Prototyping. Energy Systems. Robo. Automation. These four labs are, and have historically been, separate. Yet they all have something in common: the Engineering Design Process. To unify these under a common umbrella, robotics teacher Kristen Kucko is leading an initiative to allow students to work in multiple labs at a time.
“TJ Engineering is a lab experience where students who have taken any two engineering electives can spend their senior year designing and building a project,” Kucko said.
This allows students to undertake more complex multi-disciplinary projects.
“For instance, in the Robotics Lab, students can start their project by rapid prototyping and enhance those prototypes with sensors and Arduinos. Once the prototype is finalized, the students can manufacture their parts using the fabrication equipment in the Prototyping Lab,” Kucko said. “In Energy Systems and Electronics, students can learn how to power and propel their projects. Finally in the Automation Lab, students can apply computer vision and AI to make the project autonomous.”
Kucko explains that this approach better mirrors what students will find later in their professional lives.
“In life, problems are solved by cross functional teams. They are solving problems using the Engineering Design Process and gaining hands-on experience,” Kucko said.
Part of the inspiration for TJ engineering is the growth of long, multi-year engineering projects. Through TJ Engineering, students participating in those projects will be able to continue the work they’ve done extracurricularly as underclassmen during their Senior year lab experience. Effectively, their engineering extracurricular, be it TJ Space, Rocketry, Automotive Engineering or TJ Unmanned Aerial Vehicle (UAV), could become their senior research lab.
“Students have shown a growing interest in aerospace as demonstrated by the popularity of TJ Space, TJ UAV and Rocketry [Club]. The Engineering Research Lab allows students the flexibility to build a project and access all three of the labs. TJ’s engineering program recognizes that student’s interests are evolving, and that the engineering classes need to evolve to better support the needs of the students,” Kucko said.
Senior Aditya Vasantharao is a member of TJ UAV, one of the clubs that’ll benefit from the proposal.
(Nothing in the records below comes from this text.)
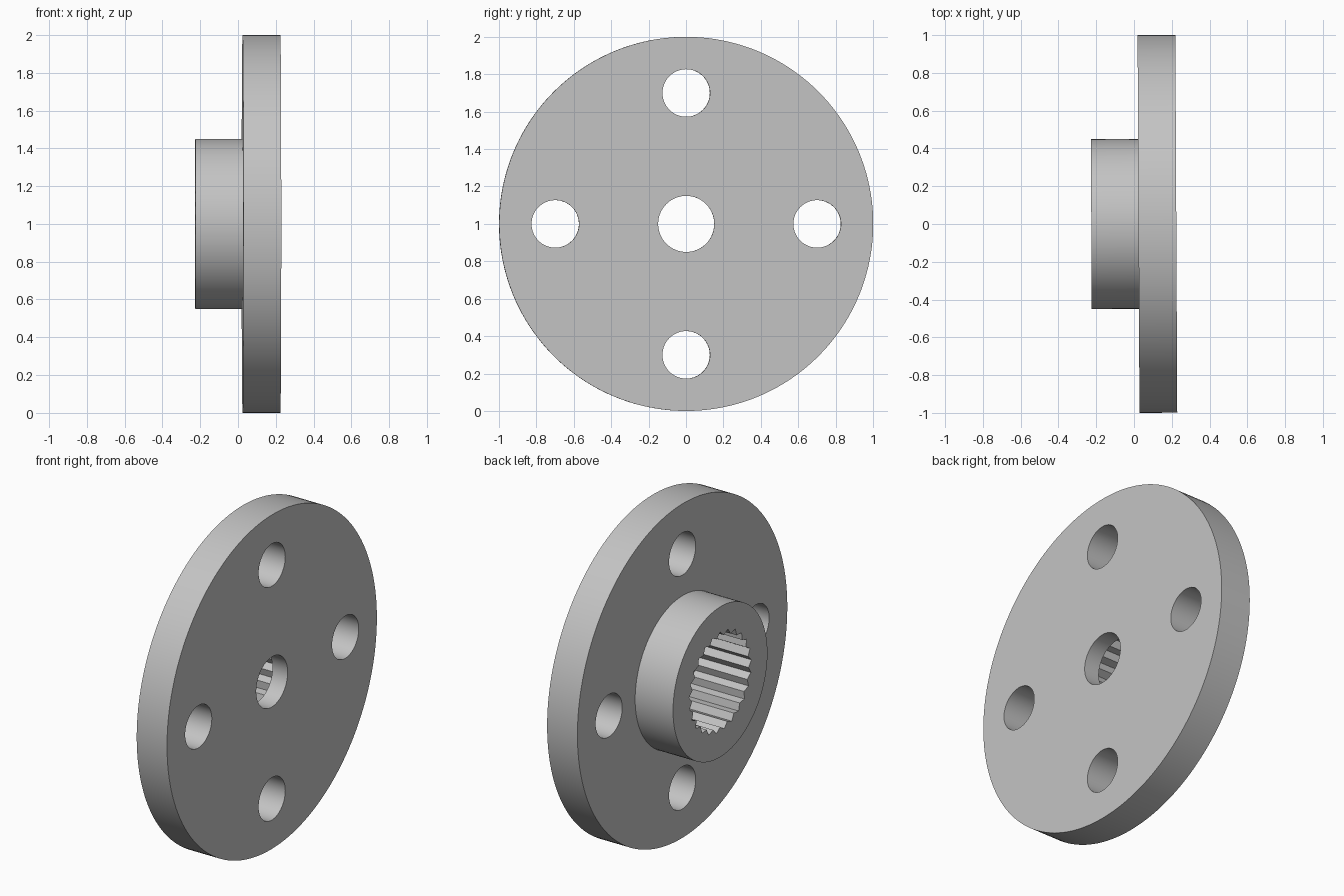
import bpy, bmesh
from math import sin, cos, pi, radians
from mathutils import Matrix

cube = bpy.data.objects.get("Cube")
if cube:
    bpy.data.objects.remove(cube, do_unlink=True)

grey = bpy.data.materials.new("light grey")
grey.use_nodes = True
COLOUR = (0.55, 0.55, 0.55, 1)
grey.diffuse_color = COLOUR
grey.node_tree.nodes["Principled BSDF"].inputs["Base Color"].default_value = COLOUR

# Positions along the axle
HUB_END, FLANGE_BACK, SOCKET_END, FLANGE_FACE = -0.226, 0.024, 0.124, 0.224


def circle(radius, sides):
    return [(radius * cos(2 * pi * i / sides), radius * sin(2 * pi * i / sides))
            for i in range(sides)]


def prism(name, outline, x0, x1, y=0, z=0):
    """Extrude a (y, z) outline along x."""
    bm = bmesh.new()
    face = bm.faces.new([bm.verts.new((x0, y + a, z + b)) for a, b in outline])
    side = bmesh.ops.extrude_face_region(bm, geom=[face])["geom"]
    moved = [v for v in side if isinstance(v, bmesh.types.BMVert)]
    bmesh.ops.translate(bm, verts=moved, vec=(x1 - x0, 0, 0))
    bmesh.ops.recalc_face_normals(bm, faces=bm.faces)
    mesh = bpy.data.meshes.new(name)
    bm.to_mesh(mesh)
    bm.free()
    mesh.materials.append(grey)
    obj = bpy.data.objects.new(name, mesh)
    bpy.context.collection.objects.link(obj)
    return obj


def combine(target, tool, operation):
    """Apply a boolean and discard the tool."""
    mod = target.modifiers.new(operation.lower(), 'BOOLEAN')
    mod.operation, mod.object, mod.solver = operation, tool, 'EXACT'
    bpy.context.view_layer.objects.active = target
    bpy.ops.object.modifier_apply(modifier=mod.name)
    bpy.data.objects.remove(tool, do_unlink=True)


# Flange disc joined with the hub
horn = prism("flanged_hub", circle(1, 160), FLANGE_BACK, FLANGE_FACE)
hub = prism("hub", circle(0.45, 96), HUB_END, FLANGE_BACK + 0.05)
combine(horn, hub, 'UNION')

# Toothed socket in the hub
TEETH = 25
spline = [((0.298 if i % 2 == 0 else 0.27) * cos(pi * i / TEETH + pi / 2),
           (0.298 if i % 2 == 0 else 0.27) * sin(pi * i / TEETH + pi / 2))
          for i in range(2 * TEETH)]
combine(horn, prism("socket_cutter", spline, HUB_END - 0.1, SOCKET_END), 'DIFFERENCE')

# Central screw hole and four mounting holes
combine(horn, prism("screw_cutter", circle(0.15, 64), 0, 0.4), 'DIFFERENCE')
for y, z in ((0.7, 0), (0, 0.7), (-0.7, 0), (0, -0.7)):
    combine(horn, prism("mount_cutter", circle(0.127, 64), -0.1, 0.4, y, z), 'DIFFERENCE')

# Slight turn about the vertical, then stand on the ground
horn.data.transform(Matrix.Translation((0, 0, 1)) @ Matrix.Rotation(0.005, 4, 'Z'))
bpy.ops.object.select_all(action='DESELECT')
horn.select_set(True)
bpy.context.view_layer.objects.active = horn
bpy.ops.object.shade_smooth_by_angle(angle=radians(25))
He participated in some of the conversations that helped inspire the idea, and mentions that the abilities learned in Jefferson’s engineering classes go hand-in-hand with work done at clubs.
“The stuff you learn in Robo, Analog, and Digital fits well with the [extracurricular] engineering teams,” Vasantharao said.
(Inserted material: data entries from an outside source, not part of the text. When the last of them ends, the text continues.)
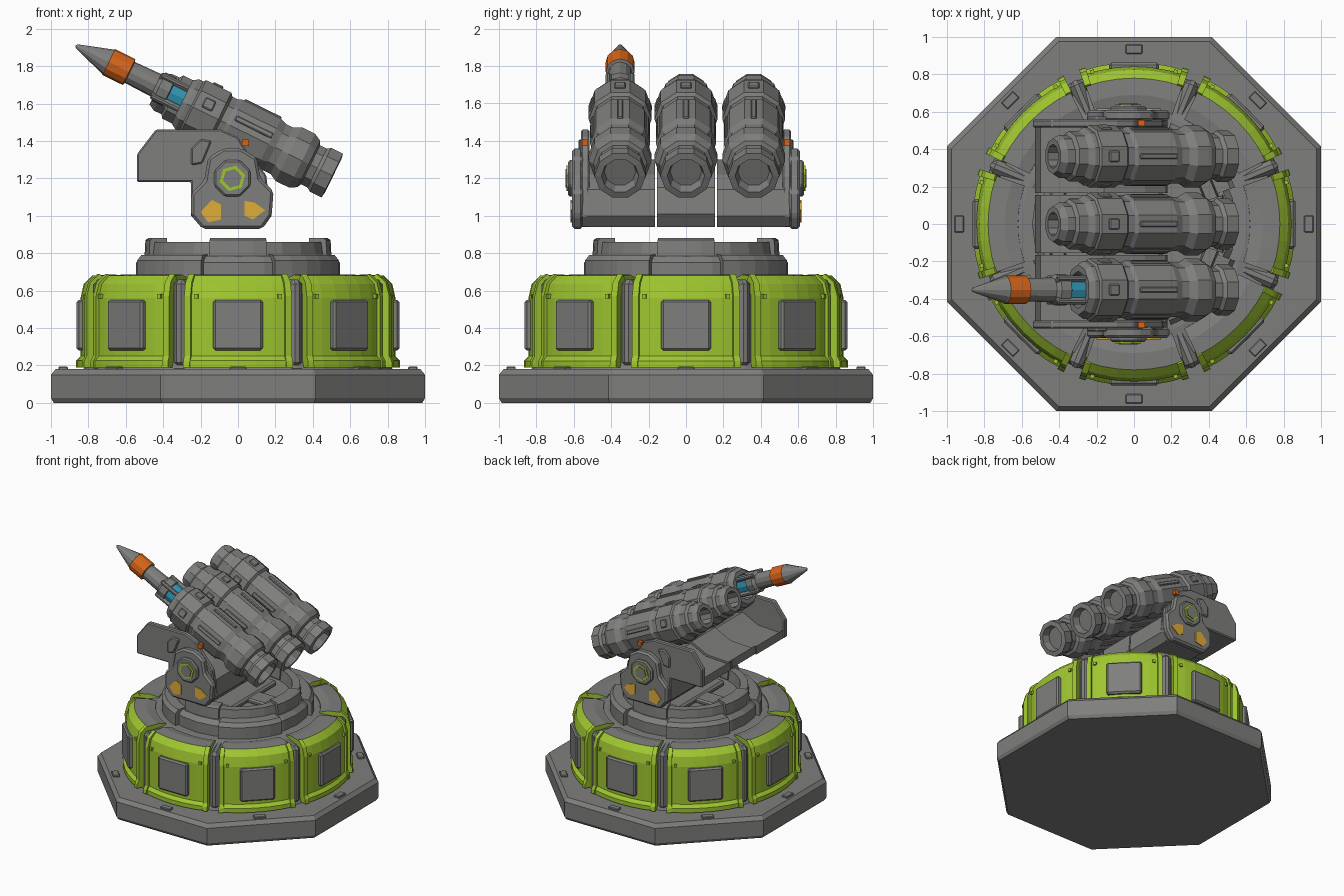
import bpy, bmesh, math
from mathutils import Matrix, Vector

if "Cube" in bpy.data.objects:
    bpy.data.objects.remove(bpy.data.objects["Cube"])

def material(name, rgb):
    m = bpy.data.materials.new(name)
    m.diffuse_color = (*rgb, 1)
    m.use_nodes = True
    m.node_tree.nodes["Principled BSDF"].inputs["Base Color"].default_value = m.diffuse_color
    return m

GREY = material("hull grey", (.21, .21, .205))
GREEN = material("lime green", (.35, .57, .03))
ORANGE = material("warhead orange", (.68, .13, .01))
BLUE = material("seal blue", (.03, .30, .45))
YELLOW = material("marker yellow", (.74, .42, .04))

def finish(name, bm, mats, matrix=None, bevel=0):
    bmesh.ops.remove_doubles(bm, verts=bm.verts, dist=1e-5)
    bmesh.ops.recalc_face_normals(bm, faces=bm.faces)
    me = bpy.data.meshes.new(name)
    bm.to_mesh(me)
    bm.free()
    for m in mats:
        me.materials.append(m)
    ob = bpy.data.objects.new(name, me)
    bpy.context.collection.objects.link(ob)
    if matrix:
        ob.matrix_world = matrix
    if bevel:
        b = ob.modifiers.new("edge", 'BEVEL')
        b.width, b.segments = bevel, 1
    return ob

def revolve(name, prof, n, mats=(GREY,), start=0, sweep=360, matrix=None, rule=None):
    """Spin a closed (radius, height) profile; partial sweeps get end caps."""
    bm = bmesh.new()
    full = sweep >= 360
    rings = []
    for i in range(n if full else n + 1):
        a = math.radians(start + sweep * i / n)
        rings.append([bm.verts.new((r * math.cos(a), r * math.sin(a), z)) for r, z in prof])
    k = len(prof)
    for i in range(n):
        A, B = rings[i], rings[(i + 1) % len(rings)]
        for j in range(k):
            q = (j + 1) % k
            if prof[j][0] == 0 and prof[q][0] == 0:
                continue
            f = bm.faces.new((A[j], B[j], B[q], A[q]))
            f.material_index = rule(j) if rule else 0
    if not full:
        bm.faces.new(rings[0])
        bm.faces.new(rings[-1])
    bmesh.ops.dissolve_degenerate(bm, dist=1e-5, edges=bm.edges)
    return finish(name, bm, mats, matrix)

def prism(name, pts, y0, y1, mat=GREY, bevel=0):
    """Extrude an (x, z) outline from y0 to y1."""
    bm = bmesh.new()
    a = [bm.verts.new((x, y0, z)) for x, z in pts]
    b = [bm.verts.new((x, y1, z)) for x, z in pts]
    bm.faces.new(a)
    bm.faces.new(b)
    for i in range(len(pts)):
        j = (i + 1) % len(pts)
        bm.faces.new((a[i], a[j], b[j], b[i]))
    return finish(name, bm, [mat], None, bevel)

def box(name, size, loc, mat=GREY, matrix=None, bevel=0):
    bm = bmesh.new()
    bmesh.ops.create_cube(bm, size=1)
    for v in bm.verts:
        v.co = Vector([c * s for c, s in zip(v.co, size)]) + Vector(loc)
    return finish(name, bm, [mat], matrix, bevel)

def ngon(cx, cz, r, n, off=0):
    return [(cx + r * math.cos(math.tau * (i + off) / n),
             cz + r * math.sin(math.tau * (i + off) / n)) for i in range(n)]

# Octagonal ground plate
C = 1 / math.cos(math.pi / 8)
revolve("ground_plate", [(0, 0), (.985 * C, 0), (C, .025), (C, .15), (.975 * C, .18), (0, .19)],
        8, start=22.5)

# Drum core
revolve("drum_core", [(0, .17), (.83, .17), (.81, .22), (.81, .58), (.76, .64), (.6, .665), (0, .665)], 32)

# Eight armour panels, posts between them, and plate clips
PANEL = [(.6, .19), (.865, .19), (.865, .225), (.842, .25), (.842, .56), (.825, .635),
         (.78, .68), (.69, .685), (.62, .67)]
RIM = [(.80, .19), (.875, .19), (.872, .225), (.858, .25), (.858, .57), (.838, .645),
       (.785, .69), (.76, .66)]
for i in range(8):
    a = i * 45
    rot = Matrix.Rotation(math.radians(a), 4, 'Z')
    revolve("armour_panel", PANEL, 6, (GREEN, GREY), a - 19.3, 38.6,
            rule=lambda j: 1 if j >= 6 else 0)
    for s in (-1, 1):
        revolve("panel_rim", RIM, 1, (GREEN,), a + s * 18.4 - 1.2, 2.4)
        rb = Matrix.Rotation(math.radians(a + s * 15.3), 4, 'Z')
        box("panel_bolt", (.02, .022, .022), (.845, 0, .57), GREEN, rb)
    box("panel_hatch", (.05, .265, .27), (.838, 0, .415), GREY, rot, .012)
    mid = Matrix.Rotation(math.radians(a + 22.5), 4, 'Z')
    box("drum_post", (.23, .075, .47), (.715, 0, .425), GREY, mid, .025)
    box("plate_clip", (.05, .09, .02), (.935, 0, .184), GREY, rot, .005)

# Turntable ring with raised blocks and a recessed floor
revolve("turntable_ring", [(.42, .64), (.545, .64), (.545, .75), (.51, .785), (.48, .785),
        (.47, .86), (.41, .86), (.40, .76)], 24)
revolve("turntable_floor", [(0, .65), (.42, .65), (.42, .77), (0, .77)], 16)
for i in range(4):
    revolve("turntable_block", [(.39, .78), (.50, .78), (.495, .87), (.48, .88), (.40, .88)],
            4, start=i * 90 - 18, sweep=36)
    revolve("turntable_lobe", [(.45, .66), (.575, .66), (.575, .76), (.55, .79), (.45, .795)],
            5, start=i * 90 + 20, sweep=50)
box("turntable_bridge", (.30, .60, .05), (0, 0, .79), GREY, None, .015)
box("turntable_crossbar", (.62, .16, .04), (0, 0, .785), GREY, None, .012)

# Launcher cradle: middle and outer trough sections
CRADLE = [(-.53, 1.18), (-.53, 1.25), (-.50, 1.22), (-.30, 1.23), (-.16, 1.30), (.06, 1.22),
          (.17, 1.14), (.18, 1.0), (.13, .94), (-.19, .94), (-.25, 1.0), (-.25, 1.18)]
prism("cradle_middle", [(x, z if z < 1 else z + .01) for x, z in CRADLE], -.155, .155)
ARM = [(-.54, 1.18), (-.54, 1.33), (-.44, 1.46), (-.09, 1.46), (0, 1.42), (.05, 1.34), (.15, 1.22),
       (.18, 1.0), (.13, .94), (-.19, .94), (-.25, 1.0), (-.25, 1.18)]
HUB = [(-.25, 1.12), (-.25, 1.0), (-.19, .93), (.13, .93), (.18, 1.0), (.19, 1.13), (.12, 1.20),
       (.10, 1.31), (.02, 1.36), (-.08, 1.36), (-.16, 1.31), (-.18, 1.19)]
for s in (-1, 1):
    prism("cradle_outer", CRADLE, s * .165, s * .53)
    prism("cradle_side_arm", ARM, s * .515, s * .56, GREY, .008)
    prism("hub_plate", HUB, s * .55, s * .61, GREY, .015)
    prism("hub_cap", ngon(-.03, 1.2, .105, 8, .5), s * .60, s * .63, GREY, .01)
    prism("hub_green_ring", ngon(-.03, 1.2, .07, 6, .25), s * .62, s * .638, GREEN)
    prism("hub_pin", ngon(-.03, 1.2, .052, 6, .25), s * .62, s * .644)
    prism("arm_latch", [(-.25, 1.27), (-.25, 1.36), (-.20, 1.41), (-.14, 1.40), (-.19, 1.28)],
          s * .55, s * .575, GREY, .008)
    prism("marker_left", [(-.20, 1.02), (-.14, 1.085), (-.09, 1.06), (-.09, .98), (-.16, .965)],
          s * .608, s * .617, YELLOW)
    prism("marker_right", [(.035, 1.0), (.035, 1.08), (.09, 1.07), (.145, 1.03), (.08, .98)],
          s * .608, s * .617, YELLOW)
    box("arm_lamp", (.035, .03, .035), (.04, s * .54, 1.39), ORANGE)

# Launch tubes: local z runs from the missile tip back along the tilted axis
def axis(y):
    return Matrix.Translation((-.87, y, 1.91)) @ Matrix.Rotation(math.radians(116.2), 4, 'Y')

SHELL = [(0, .74), (.09, .74), (.10, .645), (.135, .645), (.155, .675), (.155, .70), (.168, .71),
         (.168, .86), (.15, .875), (.15, .91), (.16, .93), (.16, 1.16), (.145, 1.20), (.145, 1.24),
         (.168, 1.28), (.168, 1.36), (.145, 1.40), (.122, 1.41), (.122, 1.45), (.137, 1.47),
         (.137, 1.54), (.10, 1.545), (.085, 1.49), (0, 1.49)]
SLEEVE = [(0, .60), (.065, .60), (.065, .495), (.095, .495), (.115, .53), (.115, .575),
          (.135, .59), (.135, .66), (0, .66)]
for y in (-.352, 0, .362):
    m = axis(y) @ Matrix.Translation((.017, 0, 0))
    revolve("launch_tube", SHELL, 10, start=18, matrix=m)
    for k in range(5):
        r = m @ Matrix.Rotation(math.radians(36 + 72 * k), 4, 'Z')
        box("collar_clip", (.03, .06, .06), (.155, 0, .78), GREY, r, .006)
        box("tube_rib", (.02, .03, .22), (.152, 0, 1.05), GREY, r, .005)
    if y > -.1:
        revolve("tube_muzzle", SLEEVE, 10, start=18, matrix=m)

# Missile in the near tube: nose, orange band, blue seal, fins
MISSILE = [(0, 0), (.012, .01), (.072, .195), (.077, .20), (.077, .32), (.062, .325), (.066, .48),
           (.085, .50), (.085, .56), (.076, .565), (.076, .66), (.085, .665), (.085, .73), (0, .73)]
revolve("missile", MISSILE, 12, (GREY, ORANGE, BLUE), matrix=axis(-.352),
        rule=lambda j: 1 if j == 3 else 2 if j == 9 else 0)
for k in range(4):
    r = axis(-.352) @ Matrix.Rotation(math.radians(45 + 90 * k), 4, 'Z')
    box("missile_fin", (.055, .03, .20), (.075, 0, .58), GREY, r, .008)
TJ Engineering is similar to university initiatives.
“At Cornell, they have engineering project teams, which is a unified front for their engineering program,” Vasantharao said.
The program hints at greater advancement in TJ’s engineering domain.
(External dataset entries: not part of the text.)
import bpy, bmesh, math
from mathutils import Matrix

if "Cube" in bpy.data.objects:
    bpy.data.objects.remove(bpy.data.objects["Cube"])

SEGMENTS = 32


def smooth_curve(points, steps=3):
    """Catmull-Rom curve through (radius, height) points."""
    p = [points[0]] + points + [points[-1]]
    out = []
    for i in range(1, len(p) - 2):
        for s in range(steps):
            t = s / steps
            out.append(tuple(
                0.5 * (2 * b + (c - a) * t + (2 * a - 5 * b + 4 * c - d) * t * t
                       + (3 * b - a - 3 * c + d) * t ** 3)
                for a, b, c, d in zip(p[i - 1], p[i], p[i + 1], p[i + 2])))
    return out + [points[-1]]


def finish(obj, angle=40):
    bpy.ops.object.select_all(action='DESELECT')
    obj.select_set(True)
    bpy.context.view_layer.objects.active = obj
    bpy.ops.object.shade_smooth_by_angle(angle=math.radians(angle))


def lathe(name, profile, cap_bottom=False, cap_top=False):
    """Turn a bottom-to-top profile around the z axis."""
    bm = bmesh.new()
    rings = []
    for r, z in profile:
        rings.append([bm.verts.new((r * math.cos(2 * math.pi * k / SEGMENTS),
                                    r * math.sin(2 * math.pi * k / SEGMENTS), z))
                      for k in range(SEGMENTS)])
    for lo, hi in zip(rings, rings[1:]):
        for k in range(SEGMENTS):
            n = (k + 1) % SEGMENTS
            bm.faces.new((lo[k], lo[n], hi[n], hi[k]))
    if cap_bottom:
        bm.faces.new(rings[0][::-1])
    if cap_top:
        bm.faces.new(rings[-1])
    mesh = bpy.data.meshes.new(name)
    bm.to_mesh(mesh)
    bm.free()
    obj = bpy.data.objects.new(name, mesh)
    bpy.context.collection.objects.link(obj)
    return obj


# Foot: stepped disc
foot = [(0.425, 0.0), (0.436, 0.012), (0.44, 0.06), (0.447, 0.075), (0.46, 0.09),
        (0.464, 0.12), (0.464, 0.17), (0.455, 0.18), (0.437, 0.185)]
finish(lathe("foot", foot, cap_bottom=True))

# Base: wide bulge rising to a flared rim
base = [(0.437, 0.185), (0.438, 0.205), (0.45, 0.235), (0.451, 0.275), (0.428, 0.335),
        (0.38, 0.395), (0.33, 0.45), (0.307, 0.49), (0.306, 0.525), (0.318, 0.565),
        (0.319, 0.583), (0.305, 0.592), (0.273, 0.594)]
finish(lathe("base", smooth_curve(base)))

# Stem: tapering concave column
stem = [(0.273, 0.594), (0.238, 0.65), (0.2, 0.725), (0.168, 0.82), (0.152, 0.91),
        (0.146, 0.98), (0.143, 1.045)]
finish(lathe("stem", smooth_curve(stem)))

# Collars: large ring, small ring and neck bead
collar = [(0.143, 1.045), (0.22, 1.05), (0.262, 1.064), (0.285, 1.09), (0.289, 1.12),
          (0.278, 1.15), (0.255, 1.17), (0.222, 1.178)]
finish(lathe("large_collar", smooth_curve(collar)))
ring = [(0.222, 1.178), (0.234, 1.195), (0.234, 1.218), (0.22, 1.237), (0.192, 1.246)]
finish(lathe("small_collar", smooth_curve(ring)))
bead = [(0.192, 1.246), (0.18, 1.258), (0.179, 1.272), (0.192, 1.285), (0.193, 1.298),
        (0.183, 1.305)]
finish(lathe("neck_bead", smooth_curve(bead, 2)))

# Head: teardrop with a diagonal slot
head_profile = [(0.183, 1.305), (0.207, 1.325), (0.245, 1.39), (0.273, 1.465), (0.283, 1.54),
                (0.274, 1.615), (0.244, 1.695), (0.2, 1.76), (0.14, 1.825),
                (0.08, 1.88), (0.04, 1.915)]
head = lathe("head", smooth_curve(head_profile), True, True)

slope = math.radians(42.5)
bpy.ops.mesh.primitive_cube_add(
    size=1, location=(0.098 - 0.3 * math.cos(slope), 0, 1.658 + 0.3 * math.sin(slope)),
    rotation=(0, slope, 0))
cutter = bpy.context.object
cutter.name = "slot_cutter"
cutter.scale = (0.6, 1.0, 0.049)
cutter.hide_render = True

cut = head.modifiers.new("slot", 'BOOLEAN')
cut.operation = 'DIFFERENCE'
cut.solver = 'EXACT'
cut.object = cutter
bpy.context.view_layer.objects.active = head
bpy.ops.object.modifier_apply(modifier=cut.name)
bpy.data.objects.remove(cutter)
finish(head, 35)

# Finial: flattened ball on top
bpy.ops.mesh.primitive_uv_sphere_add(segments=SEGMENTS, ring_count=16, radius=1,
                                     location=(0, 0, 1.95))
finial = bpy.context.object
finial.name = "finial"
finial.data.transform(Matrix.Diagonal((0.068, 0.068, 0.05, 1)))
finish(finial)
“It’s kind of symbolic of what this new era of TJ is going to be. There are clubs with 50-60 people [each] trying to do crazy things that no other high school and even some college students have never done before,” Vasantharao said. “This type of thing hadn’t happened before at TJ, so this is a step in the right direction.”